WORK INSTRUCTIONS:
Lines with the string "remove" are to be identified in the listing and copied.
───── RECORDED INFORMATION ─────
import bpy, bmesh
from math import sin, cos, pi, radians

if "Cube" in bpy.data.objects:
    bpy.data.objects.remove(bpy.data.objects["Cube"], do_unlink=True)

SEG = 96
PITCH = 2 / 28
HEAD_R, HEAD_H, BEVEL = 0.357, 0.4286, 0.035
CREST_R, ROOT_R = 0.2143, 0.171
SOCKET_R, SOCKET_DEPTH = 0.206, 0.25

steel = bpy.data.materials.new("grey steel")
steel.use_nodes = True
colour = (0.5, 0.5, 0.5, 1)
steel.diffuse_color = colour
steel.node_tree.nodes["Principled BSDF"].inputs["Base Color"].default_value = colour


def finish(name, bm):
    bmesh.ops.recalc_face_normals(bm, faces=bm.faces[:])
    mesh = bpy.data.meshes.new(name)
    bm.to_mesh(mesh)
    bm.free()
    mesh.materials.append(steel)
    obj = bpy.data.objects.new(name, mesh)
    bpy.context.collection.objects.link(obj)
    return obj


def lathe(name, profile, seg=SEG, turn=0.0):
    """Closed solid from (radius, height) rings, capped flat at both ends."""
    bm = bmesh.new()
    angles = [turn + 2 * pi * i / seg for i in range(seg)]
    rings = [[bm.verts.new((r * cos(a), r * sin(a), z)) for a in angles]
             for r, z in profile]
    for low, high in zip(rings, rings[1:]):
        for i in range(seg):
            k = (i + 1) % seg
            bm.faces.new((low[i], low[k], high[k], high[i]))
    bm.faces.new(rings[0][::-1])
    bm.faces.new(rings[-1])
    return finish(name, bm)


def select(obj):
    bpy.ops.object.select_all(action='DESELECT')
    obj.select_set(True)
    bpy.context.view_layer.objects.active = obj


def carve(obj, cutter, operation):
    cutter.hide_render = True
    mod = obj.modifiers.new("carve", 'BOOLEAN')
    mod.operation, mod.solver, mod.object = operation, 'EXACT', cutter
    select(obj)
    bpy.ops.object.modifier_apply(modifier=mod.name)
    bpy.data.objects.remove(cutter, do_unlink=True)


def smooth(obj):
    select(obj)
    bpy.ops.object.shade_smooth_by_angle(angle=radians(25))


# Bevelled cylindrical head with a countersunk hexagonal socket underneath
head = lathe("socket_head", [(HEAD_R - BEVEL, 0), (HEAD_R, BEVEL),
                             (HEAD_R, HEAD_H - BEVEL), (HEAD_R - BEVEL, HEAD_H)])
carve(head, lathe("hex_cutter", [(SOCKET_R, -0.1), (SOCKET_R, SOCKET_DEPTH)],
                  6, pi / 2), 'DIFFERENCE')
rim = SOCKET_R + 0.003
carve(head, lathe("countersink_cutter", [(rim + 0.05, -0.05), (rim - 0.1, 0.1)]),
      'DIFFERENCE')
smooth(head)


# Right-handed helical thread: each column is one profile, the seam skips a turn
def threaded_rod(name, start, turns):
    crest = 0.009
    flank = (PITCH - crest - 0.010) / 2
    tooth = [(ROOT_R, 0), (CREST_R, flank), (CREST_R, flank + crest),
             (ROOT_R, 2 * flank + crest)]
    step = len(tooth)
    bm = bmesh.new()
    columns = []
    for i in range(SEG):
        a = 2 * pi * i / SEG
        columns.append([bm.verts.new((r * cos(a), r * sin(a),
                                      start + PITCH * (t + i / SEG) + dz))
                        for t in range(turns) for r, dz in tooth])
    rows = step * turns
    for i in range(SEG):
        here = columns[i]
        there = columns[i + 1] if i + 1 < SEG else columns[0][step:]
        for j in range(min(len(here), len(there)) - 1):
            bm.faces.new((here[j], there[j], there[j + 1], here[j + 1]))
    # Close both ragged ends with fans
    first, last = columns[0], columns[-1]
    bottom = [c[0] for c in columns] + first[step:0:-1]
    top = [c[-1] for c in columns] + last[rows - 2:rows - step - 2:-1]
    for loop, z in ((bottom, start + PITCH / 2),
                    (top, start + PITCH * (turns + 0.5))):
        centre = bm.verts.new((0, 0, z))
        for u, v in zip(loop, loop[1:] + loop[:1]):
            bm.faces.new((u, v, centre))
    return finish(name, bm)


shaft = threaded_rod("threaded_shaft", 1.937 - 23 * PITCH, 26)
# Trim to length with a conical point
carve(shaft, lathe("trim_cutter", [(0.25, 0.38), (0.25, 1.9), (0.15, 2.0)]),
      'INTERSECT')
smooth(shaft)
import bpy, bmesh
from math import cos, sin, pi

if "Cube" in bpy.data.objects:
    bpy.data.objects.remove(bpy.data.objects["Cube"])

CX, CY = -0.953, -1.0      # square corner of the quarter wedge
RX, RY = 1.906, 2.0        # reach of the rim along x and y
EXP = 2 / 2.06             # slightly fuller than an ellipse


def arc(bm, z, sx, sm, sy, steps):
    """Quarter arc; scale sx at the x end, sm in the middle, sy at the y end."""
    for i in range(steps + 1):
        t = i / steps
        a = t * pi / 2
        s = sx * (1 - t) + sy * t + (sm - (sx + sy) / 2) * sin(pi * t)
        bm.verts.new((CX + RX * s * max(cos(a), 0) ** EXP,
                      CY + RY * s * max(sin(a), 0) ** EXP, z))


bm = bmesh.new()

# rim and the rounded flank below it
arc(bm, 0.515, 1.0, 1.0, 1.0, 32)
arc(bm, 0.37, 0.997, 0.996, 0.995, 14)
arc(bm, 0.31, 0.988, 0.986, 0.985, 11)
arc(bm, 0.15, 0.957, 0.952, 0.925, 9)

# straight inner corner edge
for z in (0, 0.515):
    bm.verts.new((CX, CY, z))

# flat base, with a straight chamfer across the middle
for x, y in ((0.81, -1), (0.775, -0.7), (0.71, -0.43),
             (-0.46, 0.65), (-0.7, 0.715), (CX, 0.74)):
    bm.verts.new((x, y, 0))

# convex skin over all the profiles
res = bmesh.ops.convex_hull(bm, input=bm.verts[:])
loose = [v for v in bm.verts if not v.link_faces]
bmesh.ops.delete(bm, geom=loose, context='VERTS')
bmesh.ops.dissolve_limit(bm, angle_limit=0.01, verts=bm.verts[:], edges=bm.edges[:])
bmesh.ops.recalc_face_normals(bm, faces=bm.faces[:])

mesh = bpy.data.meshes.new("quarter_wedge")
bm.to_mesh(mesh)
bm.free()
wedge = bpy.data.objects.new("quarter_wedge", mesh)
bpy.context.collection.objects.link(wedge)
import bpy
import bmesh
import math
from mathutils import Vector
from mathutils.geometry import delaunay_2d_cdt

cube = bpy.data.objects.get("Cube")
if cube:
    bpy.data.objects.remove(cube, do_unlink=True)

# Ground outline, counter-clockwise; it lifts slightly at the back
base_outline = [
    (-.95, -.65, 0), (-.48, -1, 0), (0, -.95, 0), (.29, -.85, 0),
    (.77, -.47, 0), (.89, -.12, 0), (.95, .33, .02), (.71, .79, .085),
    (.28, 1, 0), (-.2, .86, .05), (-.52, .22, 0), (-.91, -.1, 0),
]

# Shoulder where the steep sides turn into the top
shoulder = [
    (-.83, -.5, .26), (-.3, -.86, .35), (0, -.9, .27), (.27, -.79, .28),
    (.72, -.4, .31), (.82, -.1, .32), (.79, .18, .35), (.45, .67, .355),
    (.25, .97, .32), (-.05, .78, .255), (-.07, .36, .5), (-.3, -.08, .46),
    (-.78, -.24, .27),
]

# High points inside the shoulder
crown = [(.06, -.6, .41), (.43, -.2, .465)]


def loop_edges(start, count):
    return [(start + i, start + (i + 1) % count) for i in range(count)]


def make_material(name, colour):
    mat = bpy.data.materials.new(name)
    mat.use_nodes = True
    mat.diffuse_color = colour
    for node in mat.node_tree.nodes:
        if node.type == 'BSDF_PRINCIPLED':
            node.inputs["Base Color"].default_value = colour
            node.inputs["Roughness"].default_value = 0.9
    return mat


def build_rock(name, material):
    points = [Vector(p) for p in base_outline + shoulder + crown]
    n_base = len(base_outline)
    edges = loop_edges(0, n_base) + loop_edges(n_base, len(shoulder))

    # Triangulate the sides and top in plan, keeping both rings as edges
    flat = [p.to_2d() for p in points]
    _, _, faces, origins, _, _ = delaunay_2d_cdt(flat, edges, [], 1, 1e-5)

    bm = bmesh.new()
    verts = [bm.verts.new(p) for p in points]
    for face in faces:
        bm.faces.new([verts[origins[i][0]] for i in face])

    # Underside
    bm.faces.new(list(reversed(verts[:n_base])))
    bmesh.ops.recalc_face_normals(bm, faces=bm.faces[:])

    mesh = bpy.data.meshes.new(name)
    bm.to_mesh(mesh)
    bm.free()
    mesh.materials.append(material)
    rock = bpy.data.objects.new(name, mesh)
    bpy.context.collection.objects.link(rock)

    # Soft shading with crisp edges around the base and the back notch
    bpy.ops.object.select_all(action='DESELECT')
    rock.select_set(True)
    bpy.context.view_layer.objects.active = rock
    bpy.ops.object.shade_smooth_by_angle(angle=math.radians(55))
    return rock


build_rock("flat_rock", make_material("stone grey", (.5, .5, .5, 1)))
─────
ANSWER TO THIS PROBLEM:
    bpy.data.objects.remove(bpy.data.objects["Cube"], do_unlink=True)
    bpy.data.objects.remove(cutter, do_unlink=True)
    bpy.data.objects.remove(bpy.data.objects["Cube"])
    bpy.data.objects.remove(cube, do_unlink=True)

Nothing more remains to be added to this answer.